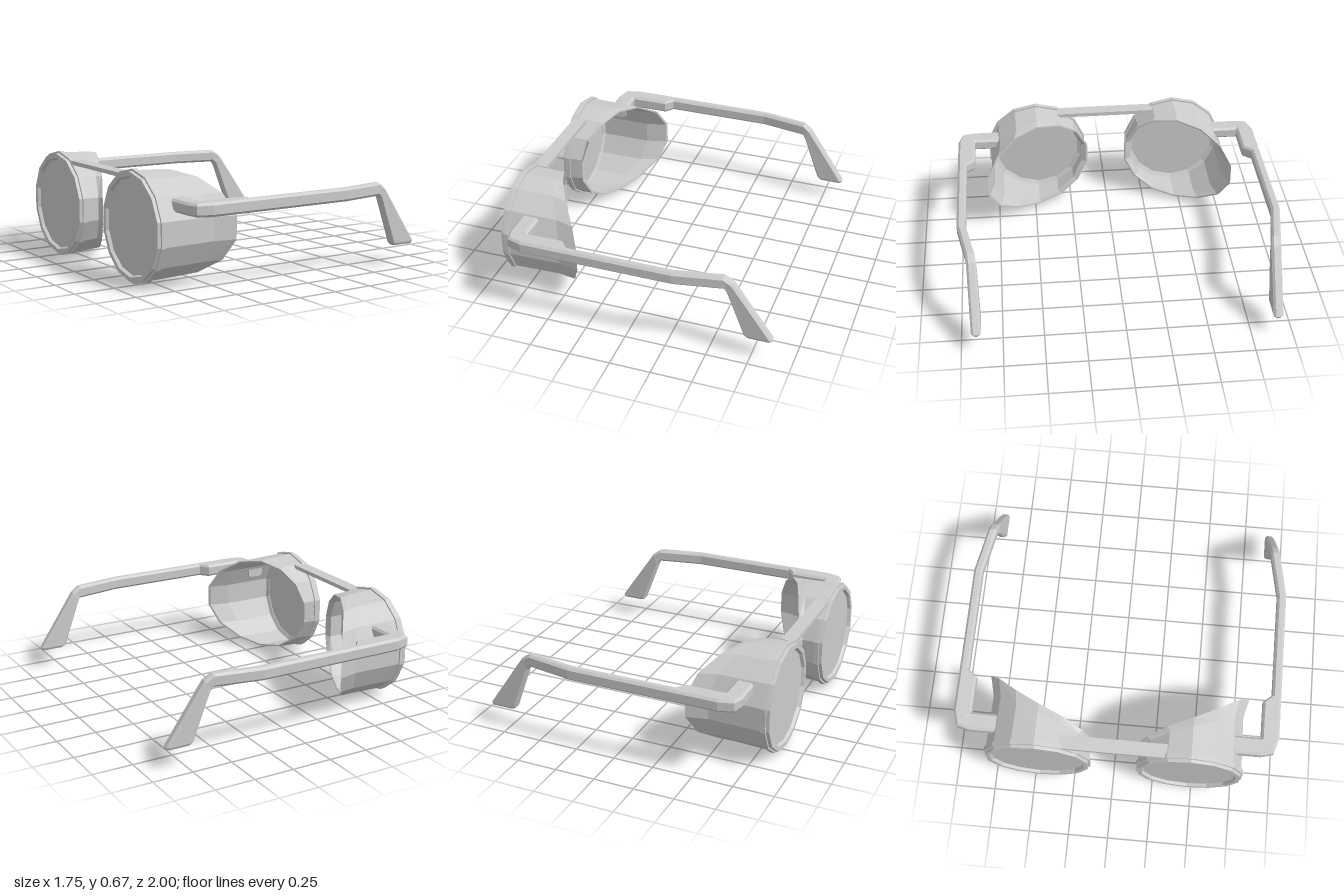
import * as THREE from 'three';

const material = new THREE.MeshStandardMaterial({ color: 0xcccccc, flatShading: true, side: THREE.DoubleSide });
const SIDES = 14, EYE_Y = 0.336, EYE_Z = 0.47, RIM_X = -0.83;

function mesh(name, geometry) {
  const flat = geometry.index ? geometry.toNonIndexed() : geometry;
  flat.computeVertexNormals();
  const m = new THREE.Mesh(flat, material);
  m.name = name;
  return m;
}

// Rear edge of the eye cup: sweeps back towards the temple (d = outward offset from the eye centre)
function rearX(d) {
  return d < 0.09 ? -0.56 + (d - 0.09) * 0.4 : -0.56 + (d - 0.09) * 0.74;
}

// Rim and side shield as one closed lathe; the part behind the rim is stretched to the slanted rear edge
function eyeCup(s) {
  const profile = [
    [0.285, -0.862], [0.295, -0.88], [0.322, -0.88], [0.324, -0.86], [0.336, -0.86], [0.336, RIM_X], [0.326, RIM_X],
    [0.319, RIM_X + 0.75], [0.32, RIM_X + 1], [0.31, RIM_X + 1], [0.307, RIM_X + 0.75],
    [0.308, RIM_X], [0.285, -0.842], [0.285, -0.862],
  ].map(([r, h]) => new THREE.Vector2(r, h));
  const g = new THREE.LatheGeometry(profile, SIDES, Math.PI / 2);
  g.rotateZ(-Math.PI / 2);
  const p = g.attributes.position;
  for (let i = 0; i < p.count; i++) {
    const t = p.getX(i) - RIM_X;
    if (t < 0.01) continue;
    const flare = t > 0.9 ? 1.1 : 1;
    const z = p.getZ(i) * flare;
    p.setXYZ(i, RIM_X + t * (rearX(s * z) - RIM_X), p.getY(i) * (t > 0.9 ? 0.97 : 1), z);
  }
  g.translate(0, EYE_Y, s * EYE_Z);
  return g;
}

function lens(s) {
  const g = new THREE.CylinderGeometry(0.29, 0.29, 0.016, SIDES, 1, false, Math.PI / 2);
  g.rotateZ(-Math.PI / 2);
  g.translate(-0.854, EYE_Y, s * EYE_Z);
  return g;
}

// Temple arm sections: centre x, y, z, then half width (x, z) and half height (x, y)
const ARM = [
  [-0.705, 0.49, 0.72, -0.055, 0, 0, 0.037],
  [-0.705, 0.49, 0.89, -0.055, 0.005, 0, 0.037],
  [-0.695, 0.49, 0.93, -0.045, 0.04, 0, 0.039],
  [-0.648, 0.49, 0.943, 0, 0.055, 0, 0.04],
  [-0.42, 0.49, 0.943, 0, 0.055, 0, 0.04],
  [-0.375, 0.49, 0.97, 0, 0.028, 0, 0.04],
  [0.29, 0.49, 0.97, 0, 0.028, 0, 0.04],
  [0.58, 0.49, 0.916, 0, 0.029, 0, 0.04],
  [0.615, 0.46, 0.91, 0, 0.03, 0.018, 0.034],
  [0.789, 0.142, 0.904, 0, 0.03, 0.086, 0],
  [0.794, 0.127, 0.904, 0, 0.022, 0.075, 0],
];

// Loft of bevelled rectangles along the arm, mirrored by s
function arm(s) {
  const bevel = 0.014, pos = [], index = [], n = 8;
  for (const [cx, cy, cz, ux, uz, vx, vy] of ARM) {
    const ku = 1 - bevel / Math.hypot(ux, uz), kv = 1 - bevel / Math.hypot(vx, vy);
    const ring = [[1, -kv], [1, kv], [ku, 1], [-ku, 1], [-1, kv], [-1, -kv], [-ku, -1], [ku, -1]];
    for (const [a, b] of ring) pos.push(cx + a * ux + b * vx, cy + b * vy, s * (cz + a * uz));
  }
  const tri = (a, b, c) => (s > 0 ? index.push(a, b, c) : index.push(a, c, b));
  const last = (ARM.length - 1) * n;
  for (let r = 0; r < last; r += n) {
    for (let j = 0; j < n; j++) {
      const k = (j + 1) % n;
      tri(r + j, r + n + j, r + k);
      tri(r + k, r + n + j, r + n + k);
    }
  }
  for (let j = 1; j < n - 1; j++) {
    tri(0, j, j + 1);
    tri(last, last + j + 1, last + j);
  }
  const g = new THREE.BufferGeometry();
  g.setAttribute('position', new THREE.Float32BufferAttribute(pos, 3));
  g.setIndex(index);
  return g;
}

export function createModel() {
  const model = new THREE.Group();
  model.name = 'glasses';
  for (const [side, s] of [['left', 1], ['right', -1]]) {
    model.add(mesh(side + 'EyeCup', eyeCup(s)), mesh(side + 'Lens', lens(s)), mesh(side + 'Arm', arm(s)));
  }

  // Flat bar joining the two cups
  const bridge = new THREE.BoxGeometry(0.085, 0.025, 0.65);
  bridge.translate(-0.815, 0.617, 0);
  model.add(mesh('bridge', bridge));
  return model;
}
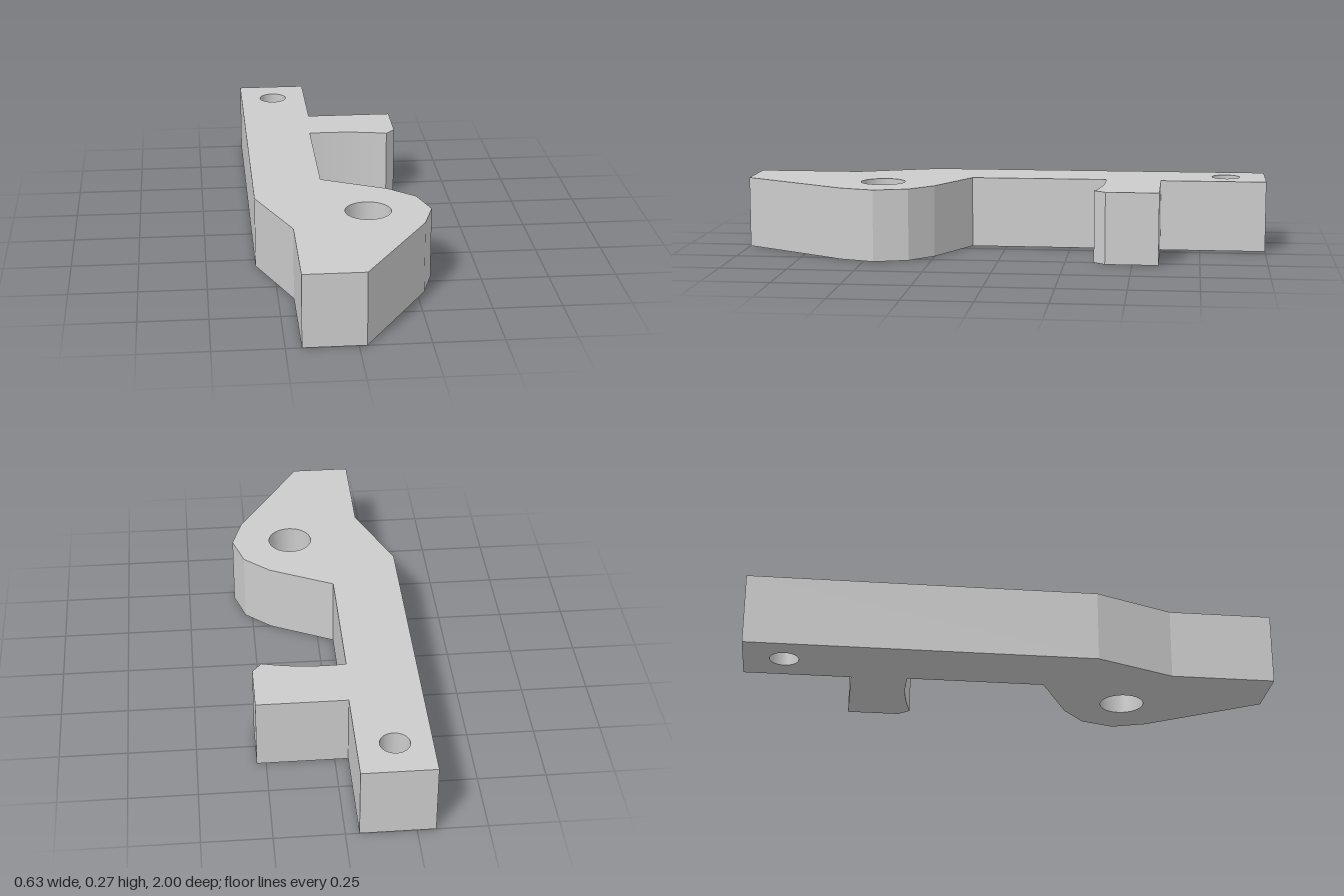
import * as THREE from 'three';

const HEIGHT = 0.27;

// Round through-hole at plan position (x, z), wound against the outline
function hole(x, z, radius) {
  const path = new THREE.Path();
  path.absarc(x, -z, radius, 0, Math.PI * 2, false);
  return path;
}

export function createModel() {
  const group = new THREE.Group();
  group.name = 'leverBracket';
  const grey = new THREE.MeshStandardMaterial({ color: 0xcccccc });
  grey.name = 'plain grey';

  // Plan outline as (x, z), drawn clockwise with shape y = -z
  const shape = new THREE.Shape();
  const line = (points) => points.forEach(([x, z]) => shape.lineTo(x, -z));

  // Bar end and side arm
  shape.moveTo(-0.317, 1);
  line([[-0.049, -1], [-0.049, -0.598], [0.284, -0.598], [0.284, -0.4], [0.248, -0.357]]);
  // Hollowed inner edge of the arm
  shape.quadraticCurveTo(0.1, 0.397, -0.06, 0.385);
  // Pivot lobe and tapered foot
  line([
    [-0.06, 0.134], [0.18, 0.25], [0.277, 0.335], [0.317, 0.462], [0.277, 0.59],
    [0.028, 1], [-0.194, 1], [-0.194, 0.607], [-0.317, 0.307],
  ]);
  shape.closePath();

  // Small fixing hole and larger pivot hole
  shape.holes.push(hole(-0.184, -0.848, 0.054), hole(0.086, 0.461, 0.084));

  const geometry = new THREE.ExtrudeGeometry(shape, {
    depth: HEIGHT, bevelEnabled: false, curveSegments: 24,
  });
  geometry.rotateX(-Math.PI / 2);

  const body = new THREE.Mesh(geometry, grey);
  body.name = 'bracketBody';
  group.add(body);
  return group;
}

= What you are asked to do =
Restate all of the material word for word. Keep out every picture.

= Worked solution =
import * as THREE from 'three';

const material = new THREE.MeshStandardMaterial({ color: 0xcccccc, flatShading: true, side: THREE.DoubleSide });
const SIDES = 14, EYE_Y = 0.336, EYE_Z = 0.47, RIM_X = -0.83;

function mesh(name, geometry) {
  const flat = geometry.index ? geometry.toNonIndexed() : geometry;
  flat.computeVertexNormals();
  const m = new THREE.Mesh(flat, material);
  m.name = name;
  return m;
}

// Rear edge of the eye cup: sweeps back towards the temple (d = outward offset from the eye centre)
function rearX(d) {
  return d < 0.09 ? -0.56 + (d - 0.09) * 0.4 : -0.56 + (d - 0.09) * 0.74;
}

// Rim and side shield as one closed lathe; the part behind the rim is stretched to the slanted rear edge
function eyeCup(s) {
  const profile = [
    [0.285, -0.862], [0.295, -0.88], [0.322, -0.88], [0.324, -0.86], [0.336, -0.86], [0.336, RIM_X], [0.326, RIM_X],
    [0.319, RIM_X + 0.75], [0.32, RIM_X + 1], [0.31, RIM_X + 1], [0.307, RIM_X + 0.75],
    [0.308, RIM_X], [0.285, -0.842], [0.285, -0.862],
  ].map(([r, h]) => new THREE.Vector2(r, h));
  const g = new THREE.LatheGeometry(profile, SIDES, Math.PI / 2);
  g.rotateZ(-Math.PI / 2);
  const p = g.attributes.position;
  for (let i = 0; i < p.count; i++) {
    const t = p.getX(i) - RIM_X;
    if (t < 0.01) continue;
    const flare = t > 0.9 ? 1.1 : 1;
    const z = p.getZ(i) * flare;
    p.setXYZ(i, RIM_X + t * (rearX(s * z) - RIM_X), p.getY(i) * (t > 0.9 ? 0.97 : 1), z);
  }
  g.translate(0, EYE_Y, s * EYE_Z);
  return g;
}

function lens(s) {
  const g = new THREE.CylinderGeometry(0.29, 0.29, 0.016, SIDES, 1, false, Math.PI / 2);
  g.rotateZ(-Math.PI / 2);
  g.translate(-0.854, EYE_Y, s * EYE_Z);
  return g;
}

// Temple arm sections: centre x, y, z, then half width (x, z) and half height (x, y)
const ARM = [
  [-0.705, 0.49, 0.72, -0.055, 0, 0, 0.037],
  [-0.705, 0.49, 0.89, -0.055, 0.005, 0, 0.037],
  [-0.695, 0.49, 0.93, -0.045, 0.04, 0, 0.039],
  [-0.648, 0.49, 0.943, 0, 0.055, 0, 0.04],
  [-0.42, 0.49, 0.943, 0, 0.055, 0, 0.04],
  [-0.375, 0.49, 0.97, 0, 0.028, 0, 0.04],
  [0.29, 0.49, 0.97, 0, 0.028, 0, 0.04],
  [0.58, 0.49, 0.916, 0, 0.029, 0, 0.04],
  [0.615, 0.46, 0.91, 0, 0.03, 0.018, 0.034],
  [0.789, 0.142, 0.904, 0, 0.03, 0.086, 0],
  [0.794, 0.127, 0.904, 0, 0.022, 0.075, 0],
];

// Loft of bevelled rectangles along the arm, mirrored by s
function arm(s) {
  const bevel = 0.014, pos = [], index = [], n = 8;
  for (const [cx, cy, cz, ux, uz, vx, vy] of ARM) {
    const ku = 1 - bevel / Math.hypot(ux, uz), kv = 1 - bevel / Math.hypot(vx, vy);
    const ring = [[1, -kv], [1, kv], [ku, 1], [-ku, 1], [-1, kv], [-1, -kv], [-ku, -1], [ku, -1]];
    for (const [a, b] of ring) pos.push(cx + a * ux + b * vx, cy + b * vy, s * (cz + a * uz));
  }
  const tri = (a, b, c) => (s > 0 ? index.push(a, b, c) : index.push(a, c, b));
  const last = (ARM.length - 1) * n;
  for (let r = 0; r < last; r += n) {
    for (let j = 0; j < n; j++) {
      const k = (j + 1) % n;
      tri(r + j, r + n + j, r + k);
      tri(r + k, r + n + j, r + n + k);
    }
  }
  for (let j = 1; j < n - 1; j++) {
    tri(0, j, j + 1);
    tri(last, last + j + 1, last + j);
  }
  const g = new THREE.BufferGeometry();
  g.setAttribute('position', new THREE.Float32BufferAttribute(pos, 3));
  g.setIndex(index);
  return g;
}

export function createModel() {
  const model = new THREE.Group();
  model.name = 'glasses';
  for (const [side, s] of [['left', 1], ['right', -1]]) {
    model.add(mesh(side + 'EyeCup', eyeCup(s)), mesh(side + 'Lens', lens(s)), mesh(side + 'Arm', arm(s)));
  }

  // Flat bar joining the two cups
  const bridge = new THREE.BoxGeometry(0.085, 0.025, 0.65);
  bridge.translate(-0.815, 0.617, 0);
  model.add(mesh('bridge', bridge));
  return model;
}
import * as THREE from 'three';

const HEIGHT = 0.27;

// Round through-hole at plan position (x, z), wound against the outline
function hole(x, z, radius) {
  const path = new THREE.Path();
  path.absarc(x, -z, radius, 0, Math.PI * 2, false);
  return path;
}

export function createModel() {
  const group = new THREE.Group();
  group.name = 'leverBracket';
  const grey = new THREE.MeshStandardMaterial({ color: 0xcccccc });
  grey.name = 'plain grey';

  // Plan outline as (x, z), drawn clockwise with shape y = -z
  const shape = new THREE.Shape();
  const line = (points) => points.forEach(([x, z]) => shape.lineTo(x, -z));

  // Bar end and side arm
  shape.moveTo(-0.317, 1);
  line([[-0.049, -1], [-0.049, -0.598], [0.284, -0.598], [0.284, -0.4], [0.248, -0.357]]);
  // Hollowed inner edge of the arm
  shape.quadraticCurveTo(0.1, 0.397, -0.06, 0.385);
  // Pivot lobe and tapered foot
  line([
    [-0.06, 0.134], [0.18, 0.25], [0.277, 0.335], [0.317, 0.462], [0.277, 0.59],
    [0.028, 1], [-0.194, 1], [-0.194, 0.607], [-0.317, 0.307],
  ]);
  shape.closePath();

  // Small fixing hole and larger pivot hole
  shape.holes.push(hole(-0.184, -0.848, 0.054), hole(0.086, 0.461, 0.084));

  const geometry = new THREE.ExtrudeGeometry(shape, {
    depth: HEIGHT, bevelEnabled: false, curveSegments: 24,
  });
  geometry.rotateX(-Math.PI / 2);

  const body = new THREE.Mesh(geometry, grey);
  body.name = 'bracketBody';
  group.add(body);
  return group;
}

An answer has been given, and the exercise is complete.